What is required → Spot each line in the records below where the word "faces" occurs, then copy it.

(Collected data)
* * * * *
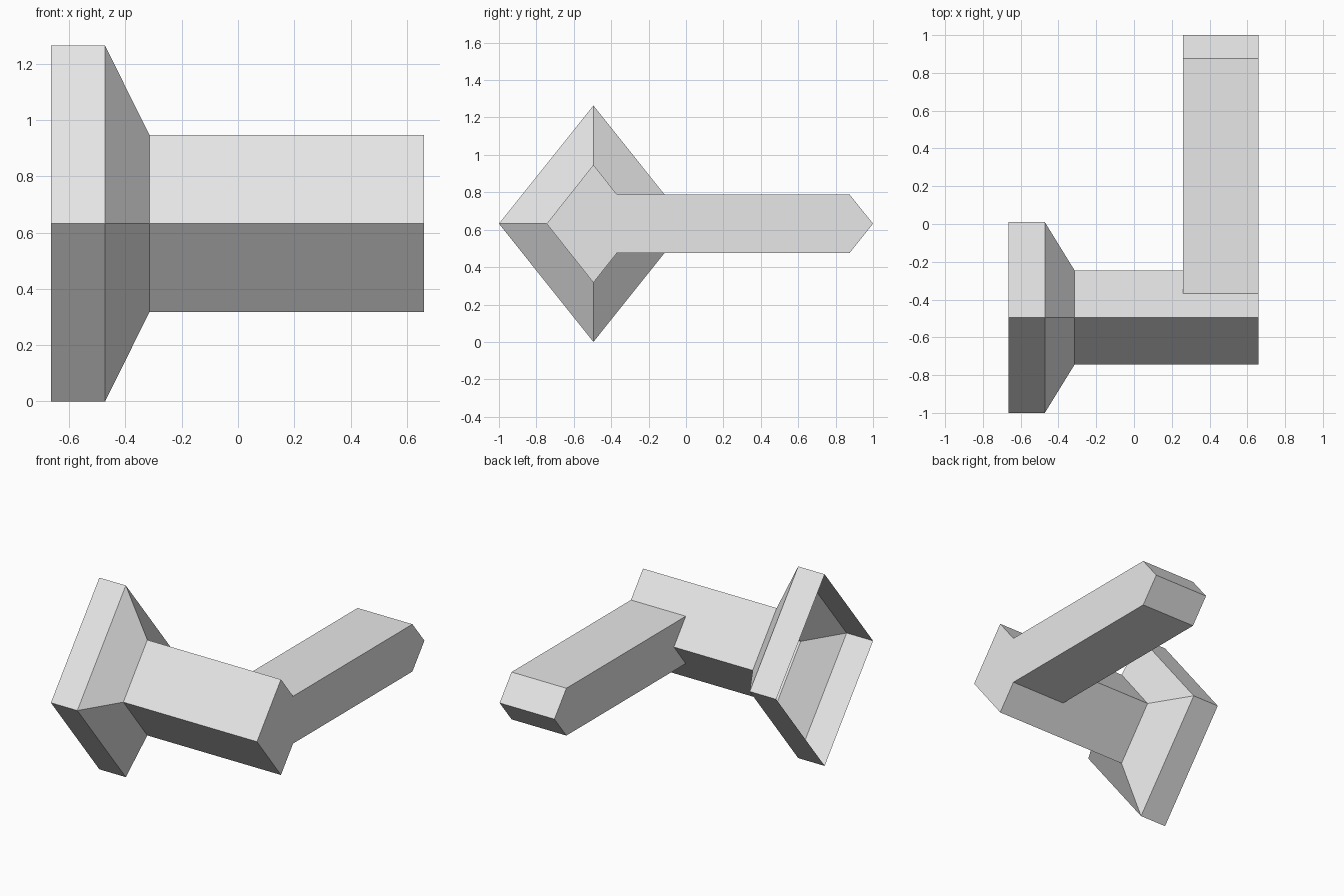
import bpy, bmesh

cube = bpy.data.objects.get("Cube")
if cube:
    bpy.data.objects.remove(cube, do_unlink=True)

GREY = (0.8, 0.8, 0.8, 1.0)
grey = bpy.data.materials.new("plain grey")
grey.use_nodes = True
grey.diffuse_color = GREY
grey.node_tree.nodes["Principled BSDF"].inputs["Base Color"].default_value = GREY

CY, CZ = -0.495, 0.632          # axis of the diamond shaft


def diamond(ry, rz):
    return [(CY + ry, CZ), (CY, CZ + rz), (CY - ry, CZ), (CY, CZ - rz)]


def loft(name, sections, cap_start=False, cap_end=False, skip=()):
    """Join (x, [(y, z), ...]) sections; skip lists side faces left out."""
    bm = bmesh.new()
    rings = [[bm.verts.new((x, y, z)) for y, z in pts] for x, pts in sections]
    n = len(rings[0])
    for a, b in zip(rings, rings[1:]):
        for i in range(n):
            if i not in skip:
                j = (i + 1) % n
                bm.faces.new((a[i], a[j], b[j], b[i]))
    if cap_start:
        bm.faces.new(rings[0][::-1])
    if cap_end:
        bm.faces.new(rings[-1])
    # Rings run counter-clockwise seen from +x, so faces point outward
    mesh = bpy.data.meshes.new(name)
    bm.to_mesh(mesh)
    bm.free()
    mesh.materials.append(grey)
    obj = bpy.data.objects.new(name, mesh)
    bpy.context.collection.objects.link(obj)
    return obj


# Hollow flared flange running into the shaft, open at the flange end
flange, shaft = diamond(0.505, 0.632), diamond(0.25, 0.315)
loft("flange_and_shaft",
     [(-0.665, flange), (-0.472, flange), (-0.315, shaft), (0.66, shaft)],
     cap_end=True)

# Pointed lever whose notched root fits the back of the shaft
half = 0.156
root, shoulder, tip = -0.37, 0.875, 1.0
lever = [(CY + 0.25, CZ), (root, CZ - half), (shoulder, CZ - half),
         (tip, CZ), (shoulder, CZ + half), (root, CZ + half)]
loft("lever", [(0.26, lever), (0.66, lever)],
     cap_start=True, cap_end=True, skip=(0, 5))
* * * * *
Solution →
    """Join (x, [(y, z), ...]) sections; skip lists side faces left out."""
                bm.faces.new((a[i], a[j], b[j], b[i]))
        bm.faces.new(rings[0][::-1])
        bm.faces.new(rings[-1])
    # Rings run counter-clockwise seen from +x, so faces point outward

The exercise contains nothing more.